Today’s always-on business environment makes it difficult for many executives to find time to mentor others. In an interview with Dorie Clark for Forbes, Demetriouse Russell of Harvard Business School offered the following helpful tips to be an effective mentor.
- Choose wisely. You won’t be able to mentor everyone who asks for your help. When identifying mentees, Russell says that he looks for passion and focus. “I need to spend some time with them, because what I’m really interested in getting at is, how passionate are they about what they’re trying to accomplish? I can help with skill development and connections, but I need to know you’re doing this for the right reasons.”
- Set expectations. Russell tries to ensure that his mentees pay it forward and eventually mentor others. “They should also become part of the network committed to helping those who follow them,” he explained.
- Set limits. Remember to prioritize your responsibilities as a mentor wisely: you don’t want to overextend yourself by compromising your focus at work or at home. “If you’re saving the world and you’re not performing at your peak at work or at home, you’ve finally got to say no,” says Russell. “I’m not going to trade off spending time with my kid on a given afternoon to go mentor someone else.”
- Focus on the positives. Mentees aren’t the only ones who benefit from a mentor. Russell points out that every one of his mentors goes on to become part of his network, thereby “expand[ing] one’s sphere of influence.” The knowledge that he’s making a difference in someone’s life adds another layer of fulfillment.
Do you currently mentor others in your industry? What strategies for being an effective mentor would you add to this list?

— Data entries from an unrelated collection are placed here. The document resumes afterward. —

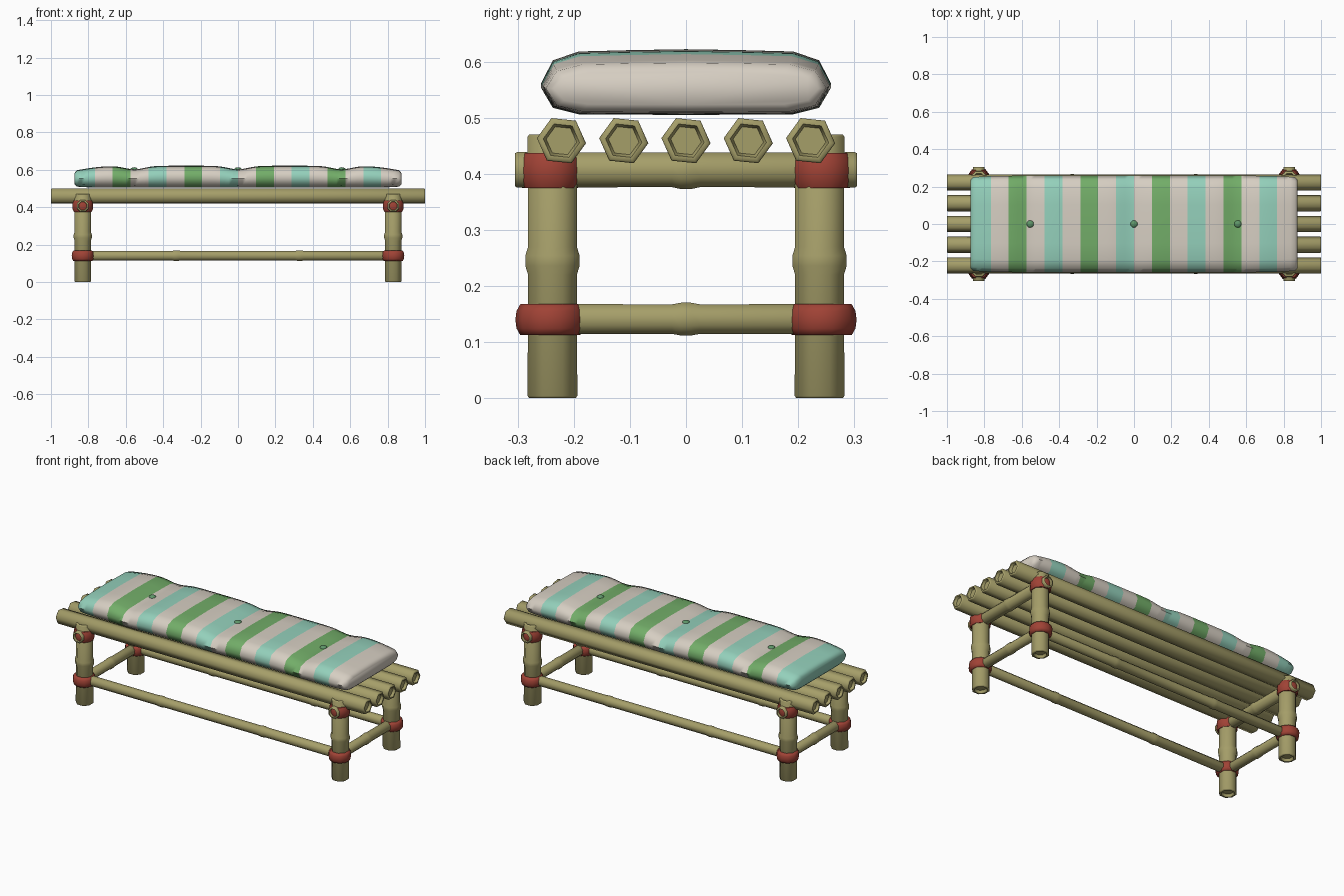
import bpy, bmesh, math
from mathutils import Vector, Matrix

if "Cube" in bpy.data.objects:
    bpy.data.objects.remove(bpy.data.objects["Cube"])


def material(name, r, g, b):
    m = bpy.data.materials.new(name)
    m.diffuse_color = (r, g, b, 1)
    m.use_nodes = True
    m.node_tree.nodes["Principled BSDF"].inputs["Base Color"].default_value = m.diffuse_color
    return m


BAMBOO = material("bamboo", 0.376, 0.342, 0.141)
RED = material("red binding", 0.352, 0.055, 0.036)
CREAM = material("cream fabric", 0.672, 0.617, 0.539)
TEAL = material("teal fabric", 0.296, 0.631, 0.497)
GREEN = material("green fabric", 0.17, 0.42, 0.14)
BUTTON = material("button green", 0.114, 0.305, 0.141)


def finish(bm, name, mats, angle):
    bmesh.ops.recalc_face_normals(bm, faces=bm.faces)
    mesh = bpy.data.meshes.new(name)
    bm.to_mesh(mesh)
    bm.free()
    for m in mats:
        mesh.materials.append(m)
    ob = bpy.data.objects.new(name, mesh)
    bpy.context.collection.objects.link(ob)
    bpy.ops.object.select_all(action='DESELECT')
    ob.select_set(True)
    bpy.context.view_layer.objects.active = ob
    bpy.ops.object.shade_smooth_by_angle(angle=math.radians(angle))
    return ob


def loft(bm, rings, caps=True):
    """Skin a list of vertex rings; returns the rows of side faces."""
    loops = [[bm.verts.new(p) for p in ring] for ring in rings]
    n = len(loops[0])
    rows = []
    for a, b in zip(loops, loops[1:]):
        rows.append([bm.faces.new((a[i], a[(i + 1) % n], b[(i + 1) % n], b[i]))
                     for i in range(n)])
    if caps:
        rows[0].append(bm.faces.new(loops[0][::-1]))
        rows[-1].append(bm.faces.new(loops[-1]))
    return rows


def lathe(name, start, end, profile, sides, turn, mat, angle=65):
    """Sweep (distance, radius) pairs along a line from start to end."""
    start, end = Vector(start), Vector(end)
    axis = (end - start).normalized()
    u = Vector((0, 1, 0)) if abs(axis.y) < 0.5 else Vector((1, 0, 0))
    v = axis.cross(u)
    rings = []
    for d, r in profile:
        ring = []
        for i in range(sides):
            a = math.radians(turn) + 2 * math.pi * i / sides
            ring.append(start + axis * d + (u * math.cos(a) + v * math.sin(a)) * r)
        rings.append(ring)
    bm = bmesh.new()
    loft(bm, rings)
    return finish(bm, name, [mat], angle)


def pole(name, start, end, r, sides=8, turn=22.5, nodes=()):
    """Bamboo pole with recessed ends and bulging joints."""
    length = (Vector(end) - Vector(start)).length
    prof = [(0.015, r * 0.62), (0, r * 0.74), (0, r * 0.93), (0.004, r)]
    for d in nodes:
        prof += [(d - 0.025, r * 0.98), (d - 0.009, r * 1.09),
                 (d + 0.009, r * 1.09), (d + 0.025, r * 0.98)]
    prof += [(length - 0.004, r), (length, r * 0.93),
             (length, r * 0.74), (length - 0.015, r * 0.62)]
    return lathe(name, start, end, prof, sides, turn, BAMBOO)


LX, LY = 0.83, 0.238

# Seat slats
for i in range(5):
    y = (i - 2) * 0.111
    pole(f"seat_slat_{i + 1}", (-1, y, 0.459), (1, y, 0.459), 0.044, 6, -6)

# Legs with red bindings where the rails cross
for sx in (-1, 1):
    for sy in (-1, 1):
        side = ("left" if sx < 0 else "right") + ("_front" if sy < 0 else "_back")
        x, y = sx * LX, sy * LY
        pole("leg_" + side, (x, y, 0), (x, y, 0.47), 0.048, 8, 22.5, (0.245,))
        for label, z, r, h in (("lower", 0.14, 0.062, 0.055),
                               ("upper", 0.406, 0.058, 0.062)):
            wrap = [(0, r * 0.74), (0, r * 0.86), (h * 0.22, r * 0.97), (h * 0.5, r),
                    (h * 0.78, r * 0.97), (h, r * 0.86), (h, r * 0.74)]
            by = y + sy * 0.004
            lathe(f"{label}_binding_{side}", (x, by, z - h / 2), (x, by, z + h / 2),
                  wrap, 10, 0, RED)

# Cross rails at both ends
for sx, side in ((-1, "left"), (1, "right")):
    x = sx * LX
    pole("upper_cross_rail_" + side, (x, -0.305, 0.407), (x, 0.305, 0.407),
         0.034, 8, 22.5, (0.305,))
    pole("lower_cross_rail_" + side, (x, -LY, 0.141), (x, LY, 0.141),
         0.029, 8, 22.5, (LY,))

# Long lower rails
for sy, side in ((-1, "front"), (1, "back")):
    y = sy * LY
    pole("lower_long_rail_" + side, (-LX, y, 0.141), (LX, y, 0.141),
         0.028, 8, 22.5, (LX - 0.33, LX + 0.33))

# Cushion: rounded section lofted along x, dipping at each button
STRIPE = 0.0957
BUTTONS = (-0.555, 0, 0.555)
half = [(0, 1), (0.4, 0.985), (0.74, 0.965), (0.92, 0.83), (1, 0.48), (0.92, 0.12), (0.74, 0), (0, -0.01)]
section = half + [(-y, z) for y, z in half[-2:0:-1]]


def cushion_ring(x, width, low, high):
    high -= sum(0.019 * math.exp(-((x - b) / 0.075) ** 2) for b in BUTTONS)
    return [(x, y * width, low + (high - low) * z) for y, z in section]


def cushion_shape(x):
    t = max(0, (abs(x) - 0.62) / 0.24)
    return cushion_ring(x, 0.258 - 0.008 * t ** 3, 0.506 + 0.005 * t ** 4, 0.622 - 0.024 * t ** 2)


xs = [k * STRIPE / 4 for k in range(-36, 37)]
rings = [cushion_ring(-0.875, 0.236, 0.524, 0.582)]
rings += [cushion_shape(x) for x in xs]
rings += [cushion_ring(0.875, 0.236, 0.524, 0.582)]
bm = bmesh.new()
order = (1, 0, 2, 0)  # teal, cream, green, cream
for k, row in enumerate(loft(bm, rings)):
    stripe = min(17, max(0, (k - 1) // 4))
    for f in row:
        f.material_index = order[stripe % 4]
finish(bm, "cushion", [CREAM, TEAL, GREEN], 60)

# Cushion buttons
for i, x in enumerate(BUTTONS):
    bm = bmesh.new()
    bmesh.ops.create_uvsphere(bm, u_segments=12, v_segments=8, radius=0.02,
                              matrix=Matrix.Translation((x, 0, 0.602)) @ Matrix.Diagonal((1, 1, 0.6, 1)))
    finish(bm, f"cushion_button_{i + 1}", [BUTTON], 60)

More From PayScale
(Photo credit: U. S. Fish and Wildlife Service – Northeast Region/Flickr)